**Requirement:** Tally up the lines below with "push" in them. Answer with the number only.

-- Excerpted data follows --

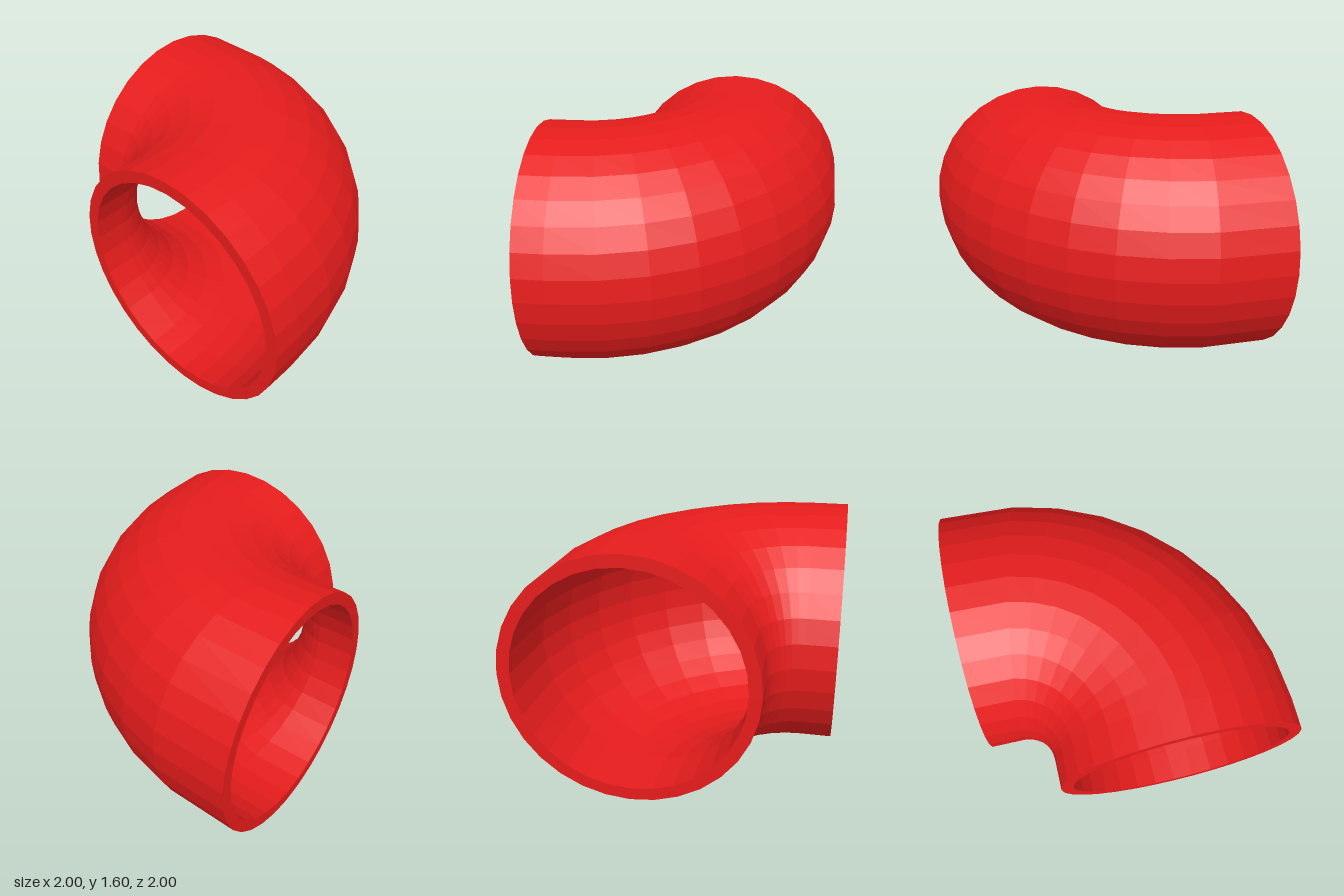
import * as THREE from 'three';

const SIDES = 32, OUTER = 0.8, INNER = 0.72, BEND = 1, CX = -0.8, CZ = 0.8, MID_Y = 0.8;

// Ring centres and headings along the elbow: straight end, 10 degree steps, straight end
function stations() {
  const list = [{ x: CX + BEND, z: 1, a: 0 }];
  for (let i = 0; i < 9; i++) {
    const a = THREE.MathUtils.degToRad(i * 10);
    list.push({ x: CX + BEND * Math.cos(a), z: CZ - BEND * Math.sin(a), a });
  }
  list.push({ x: -1, z: CZ - BEND, a: Math.PI / 2 });
  return list;
}

// Point on a ring of radius r; the ring plane holds y and the outward bend direction
function ringPoint(s, r, j) {
  const t = (j / SIDES) * Math.PI * 2, u = r * Math.cos(t);
  return [s.x + u * Math.cos(s.a), MID_Y + r * Math.sin(t), s.z - u * Math.sin(s.a)];
}

// Skin a list of rings, each { s: station, r: radius }
function skin(rings) {
  const pos = [], index = [], w = SIDES + 1;
  for (const { s, r } of rings) {
    for (let j = 0; j <= SIDES; j++) pos.push(...ringPoint(s, r, j));
  }
  for (let i = 0; i < rings.length - 1; i++) {
    for (let j = 0; j < SIDES; j++) {
      const a = i * w + j, b = a + 1, c = a + w, d = c + 1;
      index.push(a, c, b, b, c, d);
    }
  }
  const indexed = new THREE.BufferGeometry();
  indexed.setAttribute('position', new THREE.Float32BufferAttribute(pos, 3));
  indexed.setIndex(index);
  const g = indexed.toNonIndexed(); // separate faces give flat facets
  g.computeVertexNormals();
  return g;
}

export function createModel() {
  const group = new THREE.Group();
  group.name = 'pipeElbow';
  const red = new THREE.MeshStandardMaterial({ color: 0xe61c1c, flatShading: true });
  red.name = 'red';

  const path = stations(), back = [...path].reverse();
  const first = path[0], last = back[0];
  const add = (name, rings) => {
    const mesh = new THREE.Mesh(skin(rings), red);
    mesh.name = name;
    group.add(mesh);
  };

  // Pipe walls
  add('outerWall', path.map((s) => ({ s, r: OUTER })));
  add('innerWall', back.map((s) => ({ s, r: INNER })));
  // Annular rims closing the wall at both openings
  add('frontRim', [{ s: first, r: INNER }, { s: first, r: OUTER }]);
  add('sideRim', [{ s: last, r: OUTER }, { s: last, r: INNER }]);
  return group;
}
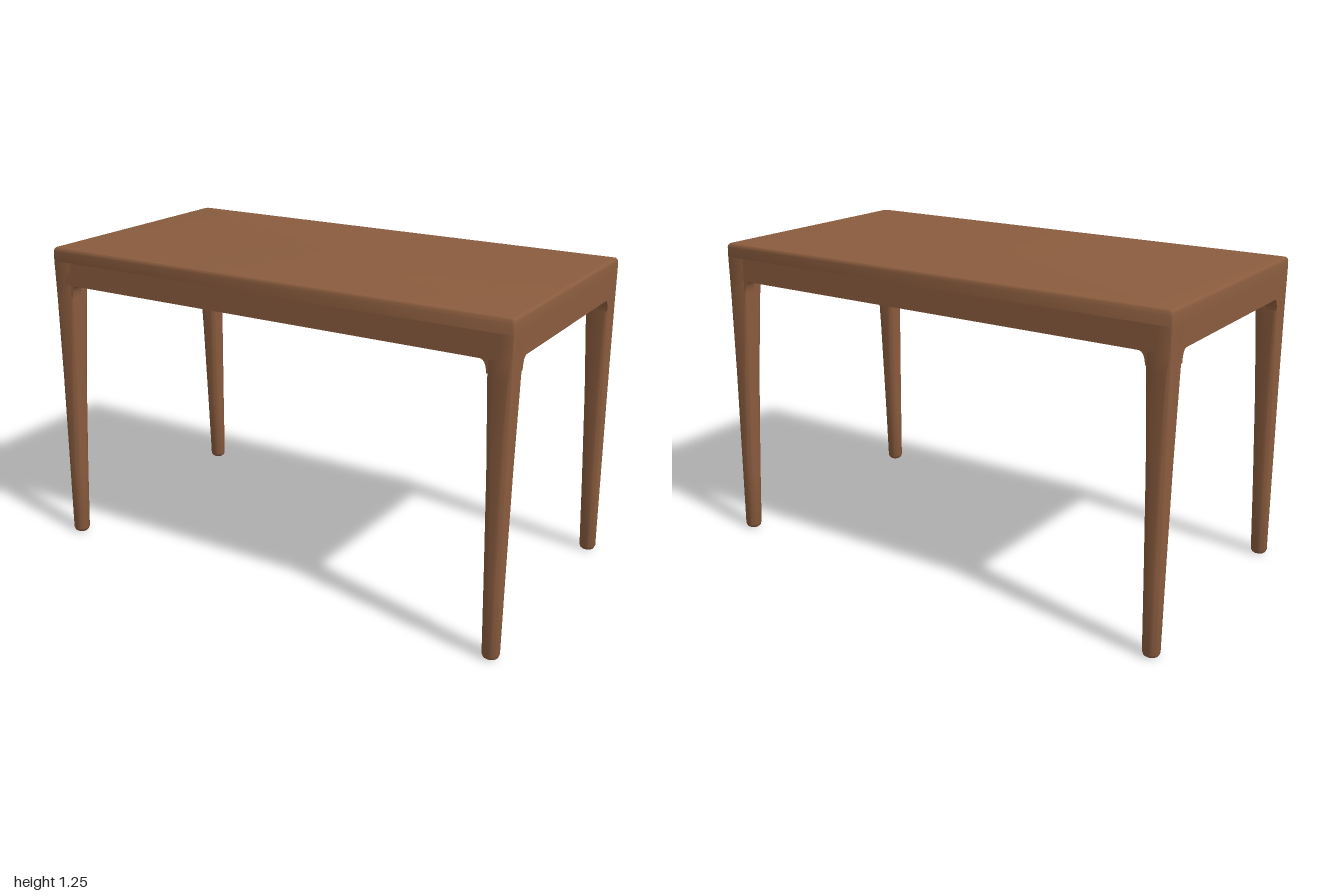
import * as THREE from 'three';
import { toCreasedNormals } from 'three/addons/utils/BufferGeometryUtils.js';

const wood = new THREE.MeshStandardMaterial({ color: 0x8a5c3e });
wood.name = 'brown wood';

const PANEL = 1.19; // underside of the top slab

// Skin through rounded rectangles; each row is [y, centreX, centreZ, halfX, halfZ, cornerRadius]
function loft(rows, steps = 6) {
  const pos = [], idx = [], n = 4 * (steps + 1);
  for (const [y, cx, cz, hx, hz, r] of rows) {
    for (let q = 0; q < 4; q++) {
      const sx = q === 0 || q === 3 ? 1 : -1, sz = q < 2 ? 1 : -1;
      for (let k = 0; k <= steps; k++) {
        const a = (q + k / steps) * Math.PI / 2;
        pos.push(cx + sx * (hx - r) + r * Math.cos(a), y, cz + sz * (hz - r) + r * Math.sin(a));
      }
    }
  }
  for (let i = 0; i < rows.length - 1; i++) {
    for (let j = 0; j < n; j++) {
      const a = i * n + j, b = i * n + (j + 1) % n;
      idx.push(a, a + n, b, b, a + n, b + n);
    }
  }
  // End caps
  const last = (rows.length - 1) * n;
  for (let j = 1; j < n - 1; j++) {
    idx.push(0, j, j + 1, last, last + j + 1, last + j);
  }
  const g = new THREE.BufferGeometry();
  g.setAttribute('position', new THREE.Float32BufferAttribute(pos, 3));
  g.setIndex(idx);
  return toCreasedNormals(g, 0.7);
}

// Apron board with a curved fillet running down into each leg
function apronGeometry(end, legX, thickness) {
  const s = new THREE.Shape();
  s.moveTo(-end, PANEL);
  s.lineTo(-end, 1.05);
  s.lineTo(-legX, 1.05);
  s.quadraticCurveTo(-legX + 0.003, 1.098, -legX + 0.028, 1.098);
  s.lineTo(legX - 0.028, 1.098);
  s.quadraticCurveTo(legX - 0.003, 1.098, legX, 1.05);
  s.lineTo(end, 1.05);
  s.lineTo(end, PANEL);
  s.closePath();
  return new THREE.ExtrudeGeometry(s, { depth: thickness, bevelEnabled: false, curveSegments: 10 });
}

export function createModel() {
  const table = new THREE.Group();
  table.name = 'table';
  const add = (name, geometry, x = 0, y = 0, z = 0, turn = 0) => {
    const m = new THREE.Mesh(geometry, wood);
    m.name = name;
    m.position.set(x, y, z);
    m.rotation.y = turn;
    table.add(m);
  };
  const box = (name, w, h, d, x, y, z) => add(name, new THREE.BoxGeometry(w, h, d), x, y, z);

  // Top slab with a softened upper edge
  add('tableTop', loft([
    [PANEL, 0, 0, 0.991, 0.505, 0.006],
    [1.23, 0, 0, 0.991, 0.505, 0.008],
    [1.239, 0, 0, 0.989, 0.503, 0.01],
    [1.244, 0, 0, 0.985, 0.499, 0.012],
    [1.245, 0, 0, 0.979, 0.493, 0.012],
  ]));

  // Long and short aprons, with a recessed inner frame and cross battens
  const T = 0.045, frameY = 1.125, frameH = PANEL - frameY, battenH = 0.04;
  for (const s of [1, -1]) {
    const side = s > 0 ? 0 : Math.PI;
    add('longApron', apronGeometry(0.94, 0.902, T), 0, 0, s * (0.505 - T), side);
    add('shortApron', apronGeometry(0.455, 0.415, T), s * (0.991 - T), 0, 0, s * Math.PI / 2);
    box('longInnerFrame', 1.9, frameH, 0.075, 0, frameY + frameH / 2, s * 0.4225);
    box('shortInnerFrame', 0.07, frameH, 0.77, s * 0.911, frameY + frameH / 2, 0);
    box('crossBatten', 0.03, battenH, 0.77, s * 0.32, PANEL - battenH / 2, 0);
  }

  // Tapered legs, round at the foot and squarer at the top
  for (const x of [1, -1]) {
    for (const z of [1, -1]) {
      const row = (y, x0, x1, z0, z1, r) =>
        [y, x * (x0 + x1) / 2, z * (z0 + z1) / 2, (x1 - x0) / 2, (z1 - z0) / 2, r];
      add('leg', loft([
        row(0, 0.944, 0.988, 0.471, 0.513, 0.02),
        row(0.005, 0.938, 0.994, 0.465, 0.519, 0.025),
        row(0.016, 0.934, 0.998, 0.461, 0.523, 0.029),
        row(0.3, 0.926, 0.997, 0.45, 0.519, 0.029),
        row(0.7, 0.914, 0.995, 0.432, 0.513, 0.027),
        row(1.03, 0.903, 0.992, 0.416, 0.507, 0.014),
        row(1.1, 0.901, 0.991, 0.413, 0.505, 0.008),
        row(PANEL, 0.901, 0.991, 0.412, 0.505, 0.006),
      ]));
    }
  }
  return table;
}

-- Excerpted data concluded --

**Result below:** 7